**Directions:** Look below and pull out each line with the word "verts".

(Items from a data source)
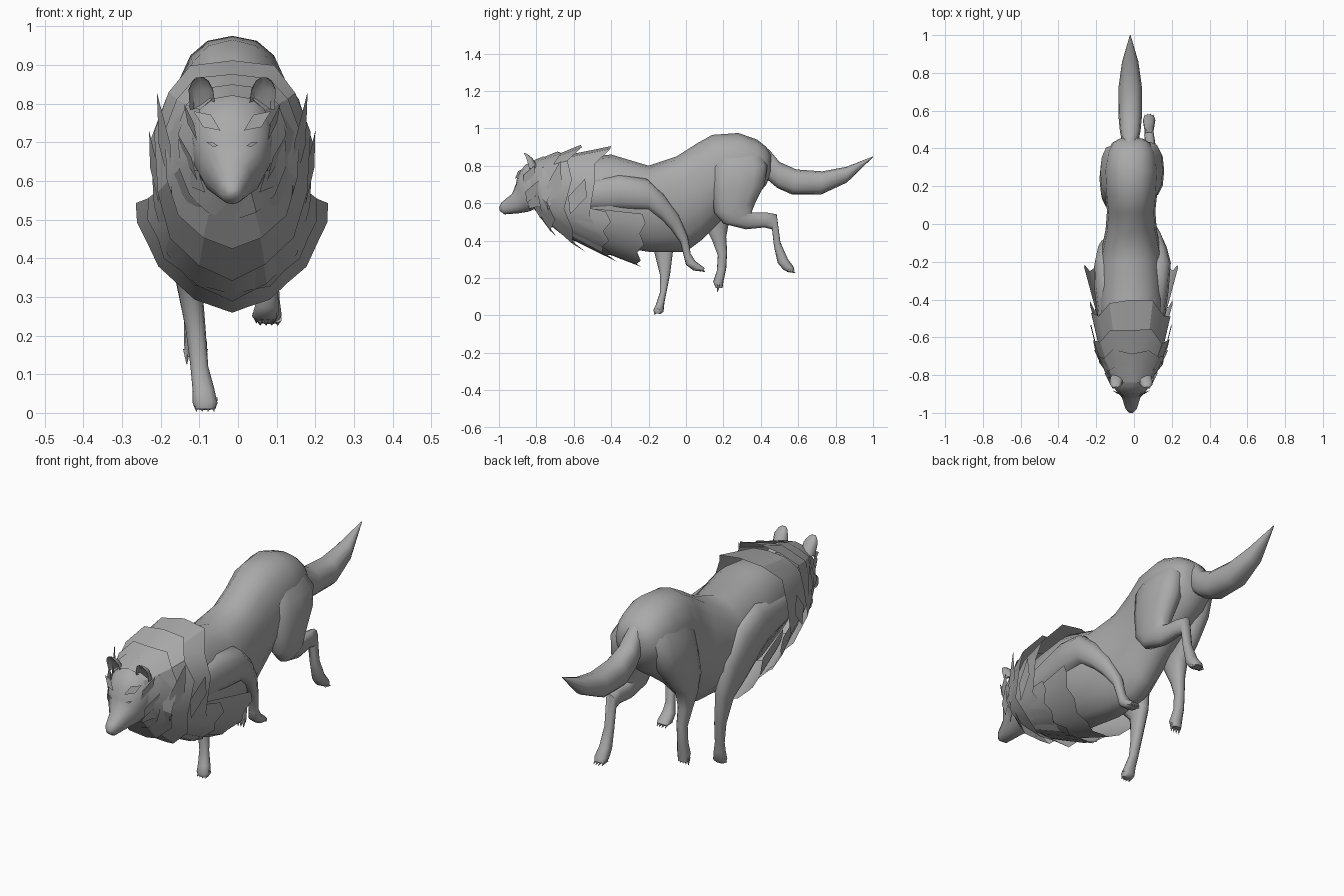
import bpy, bmesh, math, random
from mathutils import Vector

random.seed(4)
if "Cube" in bpy.data.objects:
    bpy.data.objects.remove(bpy.data.objects["Cube"])

fur = bpy.data.materials.new("grey_fur")
fur.use_nodes = True
grey = (0.4, 0.4, 0.4, 1)
fur.diffuse_color = grey
fur.node_tree.nodes["Principled BSDF"].inputs["Base Color"].default_value = grey

MID = -1.5      # centre line of the animal, in hundredths


def finish(name, bm, angle=50):
    """Turn a bmesh measured in hundredths into a shaded object."""
    bmesh.ops.recalc_face_normals(bm, faces=bm.faces)
    bmesh.ops.scale(bm, vec=Vector((1, 1, 1)) / 100, verts=bm.verts)
    mesh = bpy.data.meshes.new(name)
    bm.to_mesh(mesh)
    bm.free()
    mesh.materials.append(fur)
    obj = bpy.data.objects.new(name, mesh)
    bpy.context.collection.objects.link(obj)
    bpy.ops.object.select_all(action="DESELECT")
    obj.select_set(True)
    bpy.context.view_layer.objects.active = obj
    bpy.ops.object.shade_smooth_by_angle(angle=math.radians(angle))


def section(bm, ring, sides, x=MID, bow=0, jag=0, arc=None, dent=False, back=0.85, belly=0.85):
    """Oval through two side-profile points: (y, z) and (y, z), half width, x.
    The back and belly powers make each half squarer or more pointed."""
    ty, tz, by, bz, w = ring[:5]
    x = ring[5] if len(ring) > 5 else x
    verts = []
    start, end = arc or (0, 2 * math.pi)
    count = sides + 1 if arc else sides
    for i in range(count):
        a = start + (end - start) * i / sides
        power = back if math.cos(a) > 0 else belly
        c, s = (math.copysign(abs(v) ** power, v) for v in (math.cos(a), math.sin(a)))
        if dent and i in (0, 1, sides - 1):
            c = -0.2
        tooth = jag * (random.uniform(0.3, 1) if i % 2 else -random.random() * 0.6)
        if c < -0.1:
            tooth *= 1.3
        out = 1 + tooth * 0.01
        verts.append(bm.verts.new((
            x + w * s * out,
            (ty + by) / 2 + (ty - by) / 2 * c - bow * s * s + tooth,
            (tz + bz) / 2 + (tz - bz) / 2 * c * out)))
    return verts


def skin(bm, a, b, closed=True):
    n = len(a)
    for i in range(n if closed else n - 1):
        j = (i + 1) % n
        bm.faces.new((a[i], a[j], b[j], b[i]))


def loft(name, rings, sides=12, x=MID, **shape):
    bm = bmesh.new()
    loops = [section(bm, r, sides, x, **shape) for r in rings]
    for a, b in zip(loops, loops[1:]):
        skin(bm, a, b)
    bm.faces.new(loops[0])
    bm.faces.new(loops[-1])
    finish(name, bm)


def collar(name, front, rear, bow, jag, arc=None, belly=1.0):
    """Open flared shell of fur with a ragged rear edge."""
    bm = bmesh.new()
    a = section(bm, front, 14, bow=bow / 2, arc=arc, back=0.75, belly=belly)
    b = section(bm, rear, 14, bow=bow, jag=jag, arc=arc, back=0.75, belly=belly)
    skin(bm, a, b, closed=arc is None)
    finish(name, bm, 30)


def tuft(name, base, tip, across):
    """Mirrored pair of pointed plates, spread along a given direction."""
    for side, label in ((1, "left_"), (-1, "right_")):
        bm = bmesh.new()
        root, end, spread = Vector(base), Vector(tip), Vector(across)
        mid = root.lerp(end, 0.5)
        pts = [root, mid + spread, end, mid - spread]
        bm.faces.new([bm.verts.new((MID + side * p.x, p.y, p.z)) for p in pts])
        finish(label + name, bm)


def claws(name, x, y, z, dy, dz):
    """Four toes ending in points."""
    bm = bmesh.new()
    way = Vector((0, dy, dz)).normalized()
    turn = way.to_track_quat("Z", "Y").to_matrix().to_4x4()
    for k in (-1.5, -0.5, 0.5, 1.5):
        made = bmesh.ops.create_cone(bm, cap_ends=True, segments=6, radius1=1.1,
                                     radius2=0.1, depth=4, matrix=turn)
        bmesh.ops.translate(bm, verts=made["verts"],
                            vec=(x + k * 1.5, y - abs(k) * way.y * 0.6, z))
    finish(name, bm)


# Torso, from chest to rump
loft("body", [
    (-80, 78, -78, 58, 9), (-60, 84, -60, 45, 15), (-40, 86, -40, 37, 17.5),
    (-20, 80, -20, 34, 17), (-5, 85, 0, 34, 13.5), (6, 92, 8, 40, 12.8),
    (14, 96.5, 18, 50, 13.8), (28, 97.5, 29, 58, 14.5), (38, 94, 38, 64, 12.8),
    (43, 90, 43, 70, 10), (45.5, 86, 45, 75, 6)], 16, belly=1.1)

# Tail
loft("tail", [
    (40, 92, 39, 74, 3.5), (45, 88, 43, 73, 4.5), (50, 82, 49, 68, 5.5),
    (59, 78, 57, 64.5, 6.3), (73, 77, 72, 64.5, 6.2), (86, 79.5, 86, 71, 4.3),
    (100, 85, 100, 84.6, 0.2)], x=-2)

# Legs: a running pose, each one different
loft("left_front_leg", [
    (-58, 72, -58, 56, 6, 9), (-36, 75.5, -35, 56, 7.5, 10.8), (-21, 73, -20, 56, 7.3, 12.2),
    (-12, 65, -13, 51, 5.2, 12.2), (-4, 54, -8, 46, 3.5, 11), (1, 42, -3, 39, 2.5, 9),
    (2.5, 33, -1, 31, 2.2, 8), (5, 29, 0, 27, 3, 7.5), (9, 26, 4, 24, 3.4, 7),
    (10, 25, 8, 23.5, 2.6, 7)])
loft("right_front_leg", [
    (-58, 72, -58, 56, 6, -12), (-32, 75.5, -38, 52, 7.5, -13.5),
    (-16, 69, -31, 48, 6.5, -14.8), (-8, 54, -25, 42, 5, -14.5),
    (-6.5, 38, -17, 34, 3.5, -13), (-8.5, 22, -14, 22, 2.6, -11),
    (-10.5, 12, -14, 12, 2.3, -10), (-11.5, 7, -16, 6, 2.8, -9),
    (-12, 2, -17.5, 3, 3.2, -8.5), (-13.5, 0.8, -17, 1, 2.6, -8.5)])
loft("left_hind_leg", [
    (19, 90, 39, 89, 3, 6), (14, 79, 43.5, 80, 6.7, 8.5), (14, 66, 42, 70, 7, 9),
    (15, 55, 37, 60, 5.5, 9.5), (20, 49, 35, 55, 4.5, 9.5), (32, 46, 37, 55, 3.2, 9),
    (42, 47, 43, 55, 2.8, 8.5), (46, 46, 48.5, 54, 2.6, 8), (47, 37, 50.5, 39, 2.3, 8),
    (49, 28, 54.5, 30, 2.8, 8), (52, 24.5, 57.5, 26, 3.3, 8), (55, 23, 58, 24, 2.6, 8)])
loft("right_hind_leg", [
    (19, 90, 39, 89, 3, -9), (13, 79, 42, 80, 6.6, -11.2), (10, 66, 38, 68, 6.8, -11.5),
    (8, 56, 31, 58, 5.5, -12), (10, 48, 23, 50, 4.2, -12), (14, 40, 21.5, 42, 3, -12),
    (17, 32, 22, 34, 2.4, -11.5), (16.5, 24, 21.5, 25, 2.4, -11.5),
    (14.5, 18, 20, 18, 3, -11), (16, 14.5, 19.5, 14.5, 2.5, -11)])
claws("left_front_claws", 7, 8.8, 24.3, 0.8, -0.5)
claws("right_front_claws", -8.5, -16, 2, -0.5, -0.7)
claws("left_hind_claws", 8, 57, 23.5, 0.9, -0.4)
claws("right_hind_claws", -11, 17, 14.5, -0.1, -1)

# Head and ears
loft("head", [
    (-100, 57.6, -99.5, 55.8, 1.2), (-98.5, 60.5, -97, 54, 3), (-93, 65, -90, 54.5, 5),
    (-91, 70, -84, 55.5, 8), (-90, 75, -78, 58, 10), (-86, 80.5, -72, 60, 11),
    (-79, 83.5, -66, 62, 11)], 14)
for side, label in ((1, "left"), (-1, "right")):
    loft(label + "_ear", [
        (-86, 78, -79, 79, 3.5, MID + side * 7.6),
        (-86.5, 83, -82, 84, 3.3, MID + side * 8.1),
        (-87, 85.5, -84.5, 86, 2.2, MID + side * 8.2),
        (-87, 86.6, -86, 86.8, 0.9, MID + side * 8.2)], 10, dent=True)

# Eyes, brows and cheek fur
tuft("eye", (3.6, -91.6, 69), (6.6, -90.4, 70), (0, 0, 0.6))
tuft("brow", (3, -91.5, 73), (10, -88, 78), (-1, 0, 1.6))
tuft("upper_cheek", (9, -87, 70), (12.5, -81, 80), (0.8, 3, 0))
tuft("cheek", (9, -85, 60), (14, -79, 72), (1, 4, 0))
tuft("lower_cheek", (7, -84, 57), (12.5, -78, 64), (1, 3, -2))
tuft("neck_spike", (15.5, -74, 56), (19.5, -67, 83), (1.5, 4, 0))
tuft("side_spike", (19, -62, 54), (21.5, -54, 73), (1, 5, 0))

# Mane: overlapping shells, then a wide chest bib
collar("face_ruff", (-84, 82, -82, 58, 10), (-76, 85, -77, 50, 14.5), 1, 2)
collar("front_mane", (-80, 83, -79, 54, 11.5), (-67, 88, -72, 43, 17.5), 3, 3)
collar("middle_mane", (-74, 84, -75, 50, 14), (-55, 91.5, -57, 35, 20), 9, 4)
collar("rear_mane", (-62, 86, -66, 43, 16.5), (-40, 90.5, -41, 30, 21), 10, 3)
lower = (math.pi * 0.5, math.pi * 1.5)
collar("inner_bib", (-60, 78, -64, 42, 16), (-34, 80, -42, 31, 22), 4, 4, lower)
collar("outer_bib", (-48, 78, -50, 36, 18), (-21, 82, -26, 26.5, 25), -1, 2, lower, 1.15)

**Exercise solution:**
    bmesh.ops.scale(bm, vec=Vector((1, 1, 1)) / 100, verts=bm.verts)
    verts = []
        verts.append(bm.verts.new((
    return verts
        bm.faces.new([bm.verts.new((MID + side * p.x, p.y, p.z)) for p in pts])
        bmesh.ops.translate(bm, verts=made["verts"],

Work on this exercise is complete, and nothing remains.